The consolidated Macon-Bibb County government isnt yet born, but its already having an identity crisis. The Laws Committee of the task force working on the new entity spent 20 minutes this week trying to decide exactly what our local government was, is and will be.
The very first paragraph of House Bill 1171, the legislation local voters approved July 31, seems pretty clear at first: Consolidation is to create and incorporate a new political body corporate under the name Macon-Bibb County.

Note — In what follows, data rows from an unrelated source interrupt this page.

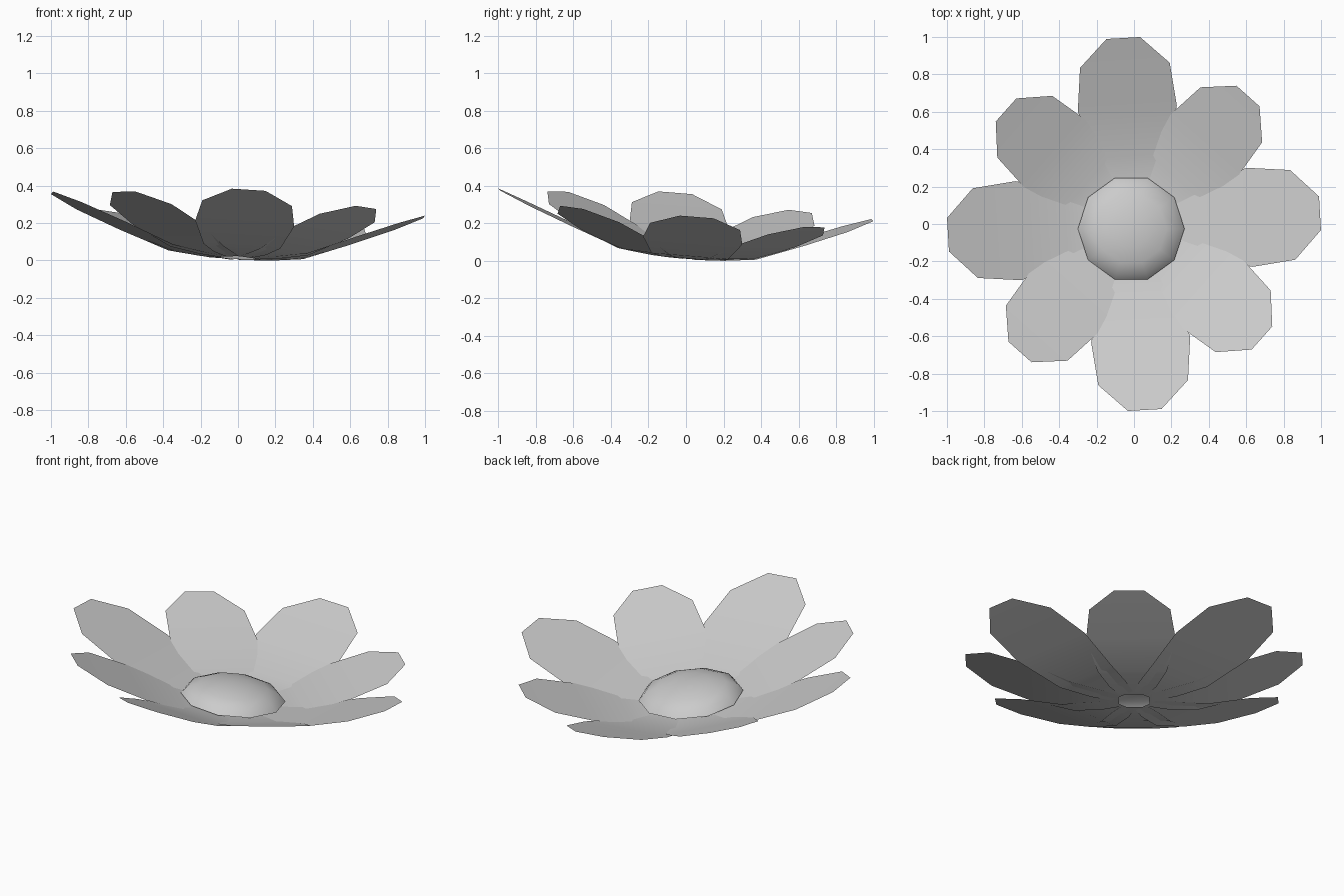
import bpy, math
from mathutils import Vector, Matrix

if "Cube" in bpy.data.objects:
    bpy.data.objects.remove(bpy.data.objects["Cube"])

# (distance from centre, half width, height) along one petal
PETAL = [(0.09, 0.085, 0.018), (0.19, 0.14, 0.026), (0.36, 0.205, 0.05),
         (0.62, 0.265, 0.15), (0.85, 0.24, 0.24), (0.996, 0.09, 0.30)]
# (radius, height) of the flower centre
DOME = [(0.285, 0.05), (0.255, 0.085), (0.19, 0.115), (0.10, 0.135)]
SIDES = 10

# the whole flower leans towards the back right
LEAN = Matrix(((1, 0, 0, 0), (0, 1, 0, 0), (-0.06, -0.085, 1, -0.003), (0, 0, 0, 1)))


def make(name, verts, faces, matrix):
    mesh = bpy.data.meshes.new(name)
    mesh.from_pydata([matrix @ Vector(v) for v in verts], [], faces)
    obj = bpy.data.objects.new(name, mesh)
    bpy.context.collection.objects.link(obj)
    bpy.ops.object.select_all(action='DESELECT')
    obj.select_set(True)
    bpy.context.view_layer.objects.active = obj
    bpy.ops.object.shade_smooth_by_angle(angle=math.radians(35))
    return obj


# petals: long ones on the axes, shorter ones on the diagonals
petal_verts = [(u, s * w, z) for u, w, z in PETAL for s in (-1, 1)]
petal_faces = [(2 * i, 2 * i + 2, 2 * i + 3, 2 * i + 1) for i in range(len(PETAL) - 1)]
for k in range(8):
    size = 1.0 if k % 2 == 0 else 0.92
    turn = Matrix.Rotation(math.radians(3.3 + 45 * k), 4, 'Z')
    kind = "long_petal" if k % 2 == 0 else "short_petal"
    make(f"{kind}_{k // 2 + 1}", petal_verts, petal_faces,
         LEAN @ turn @ Matrix.Scale(size, 4))

# domed centre, open underneath
dome_verts = [(r * math.cos(2 * math.pi * i / SIDES), r * math.sin(2 * math.pi * i / SIDES), z)
              for r, z in DOME for i in range(SIDES)] + [(0, 0, 0.142)]
dome_faces = []
for j in range(len(DOME) - 1):
    for i in range(SIDES):
        a, b = j * SIDES + i, j * SIDES + (i + 1) % SIDES
        dome_faces.append((a, b, b + SIDES, a + SIDES))
last = (len(DOME) - 1) * SIDES
dome_faces += [(last + i, last + (i + 1) % SIDES, len(dome_verts) - 1) for i in range(SIDES)]
make("flower_centre", dome_verts, dome_faces,
     LEAN @ Matrix.Translation((-0.015, -0.025, 0)))
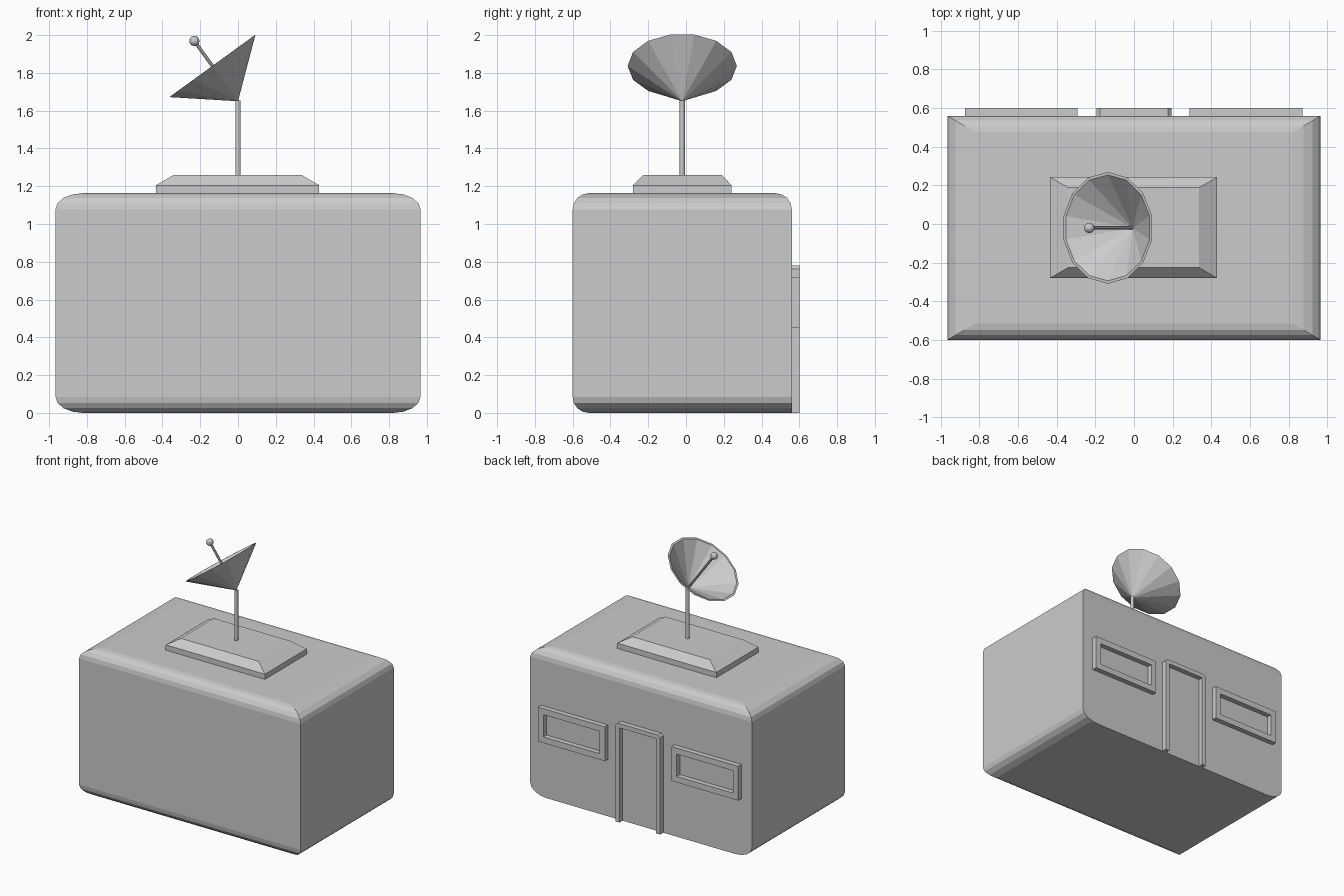
import bpy, bmesh, math
from mathutils import Vector

if "Cube" in bpy.data.objects:
    bpy.data.objects.remove(bpy.data.objects["Cube"])


def make(name, verts, faces):
    me = bpy.data.meshes.new(name)
    bm = bmesh.new()
    vs = [bm.verts.new(v) for v in verts]
    for f in faces:
        bm.faces.new([vs[i] for i in f])
    bmesh.ops.recalc_face_normals(bm, faces=bm.faces[:])
    bm.to_mesh(me)
    bm.free()
    ob = bpy.data.objects.new(name, me)
    bpy.context.collection.objects.link(ob)
    return ob


def stacked(name, rings):
    """Closed solid from stacked rectangles (x0, x1, y0, y1, z)."""
    verts, faces = [], []
    for x0, x1, y0, y1, z in rings:
        verts += [(x0, y0, z), (x1, y0, z), (x1, y1, z), (x0, y1, z)]
    for k in range(len(rings) - 1):
        for i in range(4):
            j = (i + 1) % 4
            faces.append((4*k + i, 4*k + j, 4*k + 4 + j, 4*k + 4 + i))
    n = 4 * (len(rings) - 1)
    faces += [(3, 2, 1, 0), (n, n + 1, n + 2, n + 3)]
    return make(name, verts, faces)


def frame(name, outer, inner, y0, y1, closed):
    """Flat trim between two xz outlines, given depth along y."""
    n = len(outer)
    verts = [(x, y, z) for y in (y0, y1) for loop in (outer, inner) for x, z in loop]
    faces = []
    for i in range(n if closed else n - 1):
        j = (i + 1) % n
        faces += [(i, j, n + j, n + i), (2*n + i, 2*n + j, 3*n + j, 3*n + i),
                  (i, j, 2*n + j, 2*n + i), (n + i, n + j, 3*n + j, 3*n + i)]
    if not closed:
        for i in (0, n - 1):
            faces.append((i, n + i, 3*n + i, 2*n + i))
    return make(name, verts, faces)


def rod(name, a, b, r, sides):
    a, b = Vector(a), Vector(b)
    bpy.ops.mesh.primitive_cylinder_add(vertices=sides, radius=r,
                                        depth=(b - a).length, location=(a + b) / 2)
    ob = bpy.context.object
    ob.name = name
    ob.rotation_euler = (b - a).to_track_quat('Z', 'Y').to_euler()
    return ob


# Shelter body: rounded top all round, rounded bottom except at the back wall
X, YF, YB, H = 0.966, -0.6, 0.56, 1.163
RX, RY, RZ = 0.145, 0.085, 0.085
rings = []
for k in range(5):
    a = math.radians(90 - 22.5 * k)
    c, s = 1 - math.cos(a), math.sin(a)
    rings.append((-X + RX*c, X - RX*c, YF + RY*c, YB, RZ * (1 - s)))
for k in range(5):
    a = math.radians(22.5 * k)
    c, s = 1 - math.cos(a), math.sin(a)
    rings.append((-X + RX*c, X - RX*c, YF + RY*c, YB - RY*c, H - RZ * (1 - s)))
stacked("shelter_body", rings)

# Roof plinth with sloped shoulders
stacked("roof_plinth", [(-0.434, 0.43, -0.28, 0.242, 1.15),
                        (-0.434, 0.43, -0.28, 0.242, 1.205),
                        (-0.34, 0.336, -0.225, 0.188, 1.26)])

# Window frames on the back wall
z0, z1, t = 0.45, 0.72, 0.047
for side, a, b in (("left", -0.875, -0.292), ("right", 0.288, 0.871)):
    frame(side + "_window_frame",
          [(a, z0), (b, z0), (b, z1), (a, z1)],
          [(a + t, z0 + t), (b - t, z0 + t), (b - t, z1 - t), (a + t, z1 - t)],
          YB - 0.002, 0.6, True)

# Door frame with clipped top corners
def arch(w, top, c):
    return [(-w, 0), (-w, top - c), (-w + c, top), (w - c, top), (w, top - c), (w, 0)]

frame("door_frame", arch(0.194, 0.78, 0.018), arch(0.16, 0.746, 0.004),
      YB - 0.002, 0.6, False)

# Mast, dish, feed arm and receiver
base = Vector((0, -0.02, 1.65))
axis = Vector((-0.587, 0, 0.81)).normalized()
rod("mast", (0, -0.02, 1.255), base + Vector((0, 0, 0.004)), 0.014, 12)

N, R, D = 14, 0.289, 0.231
u, v = Vector((0, 1, 0)), Vector((0.81, 0, 0.587)).normalized()
verts = [base, base + axis * 0.012]
for r in (R, R - 0.015):
    for i in range(N):
        a = 2 * math.pi * i / N
        verts.append(base + axis * D + (u * math.cos(a) + v * math.sin(a)) * r)
faces = []
for i in range(N):
    p, q = 2 + i, 2 + (i + 1) % N
    faces += [(0, p, q), (p, q, q + N, p + N), (1, q + N, p + N)]
make("dish", verts, faces)

tip = base + axis * 0.394
rod("feed_arm", base + axis * 0.01, tip, 0.009, 8)
bpy.ops.mesh.primitive_uv_sphere_add(segments=12, ring_count=8, radius=0.027, location=tip)
bpy.context.object.name = "receiver_ball"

But Committee member Pearlie Toliver noted that legislators terminology even within the bill is a bit inconsistent. As various committee members said, Bibb County is actually a division of the state and, like other consolidated governments, surely will continue to be marked on maps and license plates as Bibb, not Macon-Bibb. Furthermore, officials such as the sheriff and coroner are mandated by the state constitution -- so will they still identify themselves as Bibb County officials, while local offices go by the name Macon-Bibb?
Assistant City Attorney Stuart Morelli said when he worked in Athens-Clarke County, constitutional officers there decided individually what to call their jobs.
Sheriff David Davis put in that his deputies new badges will still say Bibb County, but emblazoned on their patrol cars will be serving Macon-Bibb County. The suggestion that the new government adopt corporate shorthand DBA, for Bibb County doing business as Macon-Bibb County, drew a laugh but didnt settle anything.
The committees next meeting is set for 1:30 p.m. Feb. 20. On that agenda, Chairman Jeffery Monroe said, will be a line-item for who are we and what do we call ourselves?
Going around and around
Bibb County commissioners on Wednesday endorsed a Georgia Department of Transportation roundabout at Thomaston, Lamar and Johnson roads, but they were wary of setting a precedent.
You realize what youre doing here? Commissioner Gary Bechtel asked County Engineer Dave Fortson. Youre increasing the opportunity for others in the county
The commissioners are vehemently opposed to a traffic circle on Eisenhower Parkway at Fulton Mill Road, which, if state officials get their way, reportedly could become the only such circle on a four-lane road in Georgia. Commissioner Joe Allen, who represents that area of Bibb County, said a multi-lane roundabout makes no sense.
Im not buying it. Im not buying a roundabout on a four-lane highway where youve got traffic at 60, 70 miles an hour, Allen said.
And commissioners several times invoked the name of Lindsay Doc Holliday, a Macon road activist who is seeking to cancel a widening of Forest Hill Road by suing the state Department of Transportation.
The transition team trying to consolidate Macon and Bibb County governments has scheduled more meetings.
The Technology Committee is slated to meet at 3 p.m. Tuesday, followed by the Finance Committee at 7 a.m. Wednesday.
On Feb. 20, the Human Resources Committee is slated to meet at 10 a.m., followed by the Laws Committee at 1:30 p.m. and the Finance Committee at 2:30 p.m. Those committee meetings will be followed by a 3:30 p.m. meeting of the full consolidation task force.
The Human Resources Committee also is scheduled to meet at 1 p.m. Feb. 21.
All meetings will be held in the offices of the Middle Georgia Regional Commission, 175 Emery Highway, Macon.
-- Telegraph writers Jim Gaines and Mike Stucka contributed to this report.